The presidential candidates have clear ideas about how the prosperous should be taxed. Democrat Hillary Clinton thinks the rich should pay more. Fair, she calls it. Republican Donald Trump proposes to cut taxes for all, with the affluent and business owners saving the most. Beautiful!

For advisors and their well-off clients, taxes are at stake in the November 8 election, and the call to action could be immediate. “Year-end tax planning will be critically important for high-income clients since there could be significant marginal tax rate increases in 2017 under a Clinton administration, or significant decreases if Trump prevails,” depending on the outcome of the congressional elections, says  Blake Christian, a CPA and partner at accounting firm HCVT in Long Beach, Calif., and Park City, Utah.

Should Trump win, consider deferring income to 2017 and accelerating expenses into this year. If Clinton is victorious, consider doing the opposite—accelerating income and deferring certain expenses—which will generally be more beneficial, Christian says. Additional year-end tax-planning ideas appear in a separate article.

The candidates’ plans for affluent clients are summarized in the accompanying chart. That said, the Clinton campaign website lacks certain specifics, forcing reliance on other sources, while many of Trump’s positions as of this mid-September writing were (depending on your view) contradictory, changing or incomplete. The original tax plan he issued in 2015 was lifted from his website after an August 8 speech in Detroit and was later found buried in the Internet Archive.

The candidates do appear to agree on one thing. Both wish to tax hedge fund managers’ carried interests as ordinary income.

The Status Quo And Then Some

Clinton’s tax platform is viewed by observers as a modest tweaking of the current tax system, which is to say it preserves provisions that presently stalk prodigious earners. The 39.6% top ordinary rate and the Obamacare tax twins, i.e., the surly 3.8% net investment income tax and its picayune sibling, the 0.9% Additional Medicare Tax on earned income, would live on.

Clinton’s tweaks, unfortunately for the wealthy, would come largely at their expense. Of the $3.3 trillion in new revenue her proposals are forecast to generate over 20 years, more than 75% would come from the top 1% of households, according to an analysis issued in March by the Tax Policy Center of the Urban Institute and Brookings Institution. It said the top 1% of earners would experience a nearly 5% drop in 2017 after-tax income.

Indeed, the affluent have the leading role in the Democratic nominee’s tax slogan. “A Fair Tax System: Making sure the wealthy, Wall Street, and corporations pay their fair share in taxes,” reads

Clinton’s plot against the rich starts where the 28% tax bracket ends, at $231,450 for joint filers and $190,150 for singles, based on 2016 tax rate schedules. That’s because 28% is her proposed maximum tax savings from a bevy of breaks, which would curtail for higher-bracket clients the benefit of muni-bond interest, moving expenses, contributions to 401(k) plans, individual retirement accounts and health savings accounts, itemized deductions (except charitable contributions) and more, according to the Tax Policy Center.

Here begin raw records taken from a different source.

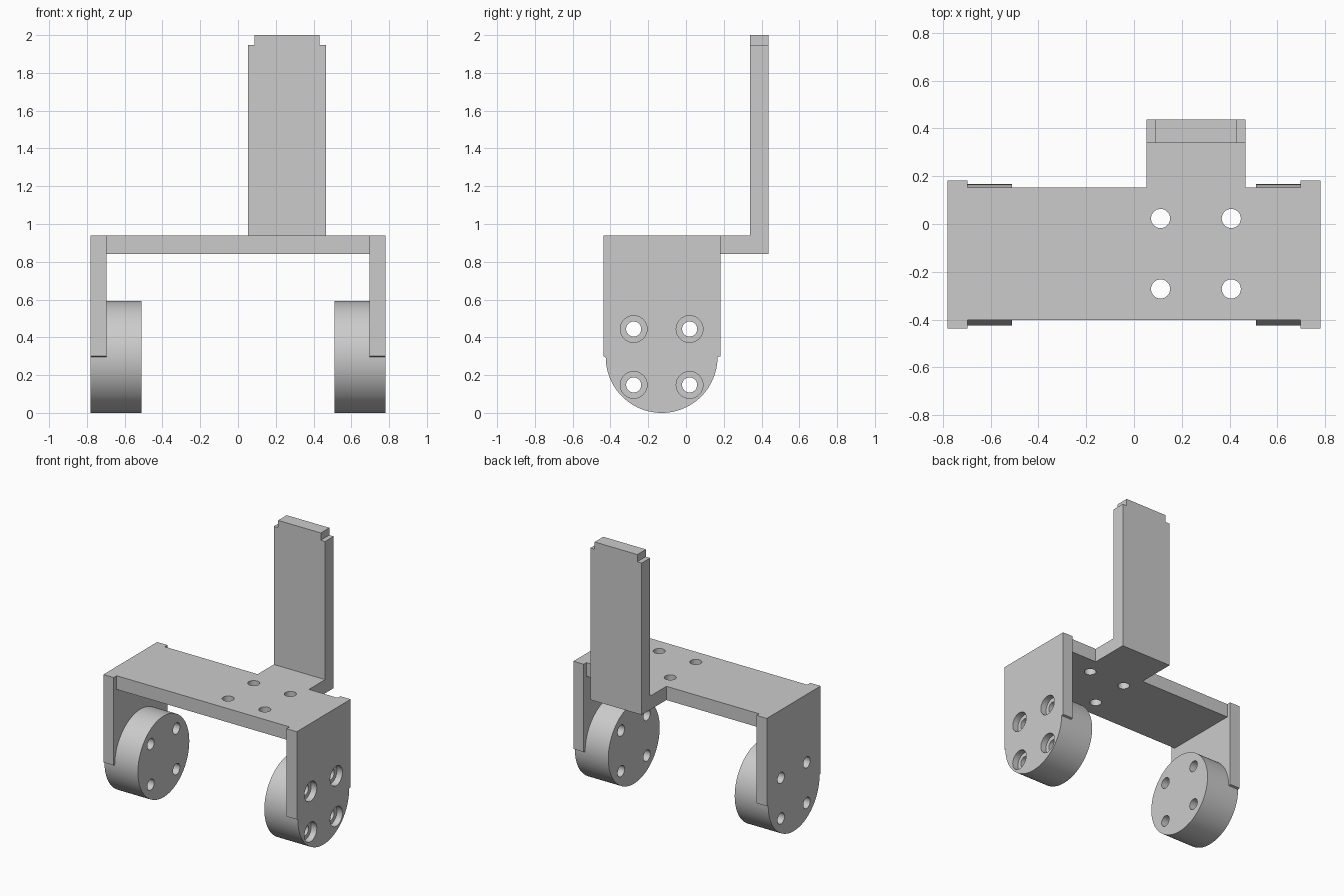
import bpy, bmesh, math
from mathutils import Matrix, Vector

cube = bpy.data.objects.get("Cube")
if cube:
    bpy.data.objects.remove(cube, do_unlink=True)

grey = bpy.data.materials.new("plain grey")
grey.use_nodes = True
COLOUR = (0.6, 0.6, 0.6, 1)
grey.diffuse_color = COLOUR
grey.node_tree.nodes["Principled BSDF"].inputs["Base Color"].default_value = COLOUR

# Shared dimensions
OUT, INNER, HUB_IN = 0.78, 0.697, 0.51
BACK = 0.437
HUB_Y, HUB_Z, HUB_R = -0.129, 0.296, 0.296
DECK_LOW, DECK_TOP = 0.84, 0.94
HOLE_R, BORE_R, BORE_DEPTH, PITCH = 0.04, 0.071, 0.045, 0.148


def make_object(name, bm):
    bmesh.ops.recalc_face_normals(bm, faces=bm.faces)
    mesh = bpy.data.meshes.new(name)
    bm.to_mesh(mesh)
    bm.free()
    mesh.materials.append(grey)
    obj = bpy.data.objects.new(name, mesh)
    bpy.context.collection.objects.link(obj)
    return obj


def extrude(name, points, offset):
    """Solid from a closed outline of 3D points swept along offset."""
    bm = bmesh.new()
    face = bm.faces.new([bm.verts.new(p) for p in points])
    swept = bmesh.ops.extrude_face_region(bm, geom=[face])["geom"]
    verts = [v for v in swept if isinstance(v, bmesh.types.BMVert)]
    bmesh.ops.translate(bm, verts=verts, vec=Vector(offset))
    return make_object(name, bm)


def rods(name, centres, radius, length, along_x, segments=32):
    """One or more cylinders, along x or z."""
    bm = bmesh.new()
    turn = Matrix.Rotation(math.pi / 2, 4, 'Y') if along_x else Matrix()
    for c in centres:
        bmesh.ops.create_cone(bm, cap_ends=True, segments=segments, radius1=radius,
                              radius2=radius, depth=length,
                              matrix=Matrix.Translation(c) @ turn)
    return make_object(name, bm)


def cut(obj, cutter):
    cutter.hide_render = True
    mod = obj.modifiers.new("holes", 'BOOLEAN')
    mod.operation, mod.solver, mod.object = 'DIFFERENCE', 'EXACT', cutter
    graph = bpy.context.evaluated_depsgraph_get()
    mesh = bpy.data.meshes.new_from_object(obj.evaluated_get(graph))
    obj.modifiers.clear()
    obj.data = mesh
    bpy.data.objects.remove(cutter, do_unlink=True)


def smooth(obj):
    bpy.ops.object.select_all(action='DESELECT')
    obj.select_set(True)
    bpy.context.view_layer.objects.active = obj
    bpy.ops.object.shade_smooth_by_angle(angle=math.radians(30))


def hole_grid(x):
    return [(x, HUB_Y + a * PITCH, HUB_Z + b * PITCH) for a in (-1, 1) for b in (-1, 1)]


# Side plates with rounded feet, and round hubs inside them
arc = [(HUB_Y + HUB_R * math.cos(t), HUB_Z + HUB_R * math.sin(t))
       for t in (-math.pi * i / 48 for i in range(49))]
outline = [(-BACK, 0.3), (-BACK, DECK_TOP), (0.183, DECK_TOP), (0.183, 0.3)] + arc

for side, s in (("left", 1), ("right", -1)):
    plate = extrude("side_plate_" + side, [(s * INNER, y, z) for y, z in outline],
                    (s * (OUT - INNER), 0, 0))
    hub = rods("hub_" + side, [(s * (INNER + HUB_IN) / 2, HUB_Y, HUB_Z)],
               HUB_R, INNER - HUB_IN, True, 96)
    for part in (plate, hub):
        cut(part, rods("cutter", hole_grid(s * 0.65), HOLE_R, 0.5, True))
    if s > 0:  # recessed screw seats on one side only
        cut(plate, rods("cutter", hole_grid(OUT), BORE_R, 2 * BORE_DEPTH, True))
    smooth(plate)
    smooth(hub)

# Deck with a rear tab and four holes
TAB_L, TAB_R = 0.052, 0.466
deck_outline = [(-INNER, -0.402), (INNER, -0.402), (INNER, 0.152), (TAB_R, 0.152),
                (TAB_R, BACK), (TAB_L, BACK), (TAB_L, 0.152), (-INNER, 0.152)]
deck = extrude("deck", [(x, y, DECK_LOW) for x, y in deck_outline],
               (0, 0, DECK_TOP - DECK_LOW))
deck_holes = [(x, y, 0.89) for x in (0.111, 0.407) for y in (-0.272, 0.023)]
cut(deck, rods("cutter", deck_holes, HOLE_R, 0.4, False))
smooth(deck)

# Upright with notched top corners
NOTCH, SHOULDER, TOP = 0.035, 1.947, 2.0
upright_outline = [(TAB_L, DECK_TOP), (TAB_R, DECK_TOP), (TAB_R, SHOULDER),
                   (TAB_R - NOTCH, SHOULDER), (TAB_R - NOTCH, TOP),
                   (TAB_L + NOTCH, TOP), (TAB_L + NOTCH, SHOULDER), (TAB_L, SHOULDER)]
extrude("upright", [(x, 0.338, z) for x, z in upright_outline], (0, BACK - 0.338, 0))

At $1 million of adjusted gross income (AGI), Clinton envisions a 30% effective tax rate beginning to phase in, with the rate fully phased in at $2 million. This is her Buffett Rule, “to ensure the wealthiest Americans do not pay a lower tax rate than hardworking middle-class families,” her site explains. The Tax Policy Center says clients could count toward the 30% requirement their regular income tax, any alternative minimum tax owed, the 3.8% net investment income tax, the employee portion of payroll tax, plus a proposed 4% surcharge on the client’s AGI above $5 million.

This 4% “fair share surcharge,” as Clinton has dubbed it, would apply to both ordinary income and capital gains and would touch the top 0.03% of taxpayers, based on 2014 tax return data published by the Internal Revenue Service on August 31. (The figure was cited as 0.02%, based on 2013 data, when Clinton first proposed the tax for mega-earners.)

For investors, Clinton would seek significant changes to the capital gains holding-period requirement to encourage long-term investing. She wants ordinary rates to apply when investments are sold within two years of purchase. After two years, her plan’s top cap gains rate is 36%. Then it falls 4% for each additional year the asset is held until bottoming at 20% after six years.

Regarding the estate tax, Clinton eyes reverting to the rules in effect in 2009 under the Bush tax regime—namely, to a $3.5 million per person estate tax exemption, a $1 million gift tax exemption (where there is no indexing of either figure) and a 45% top rate on taxable transfers.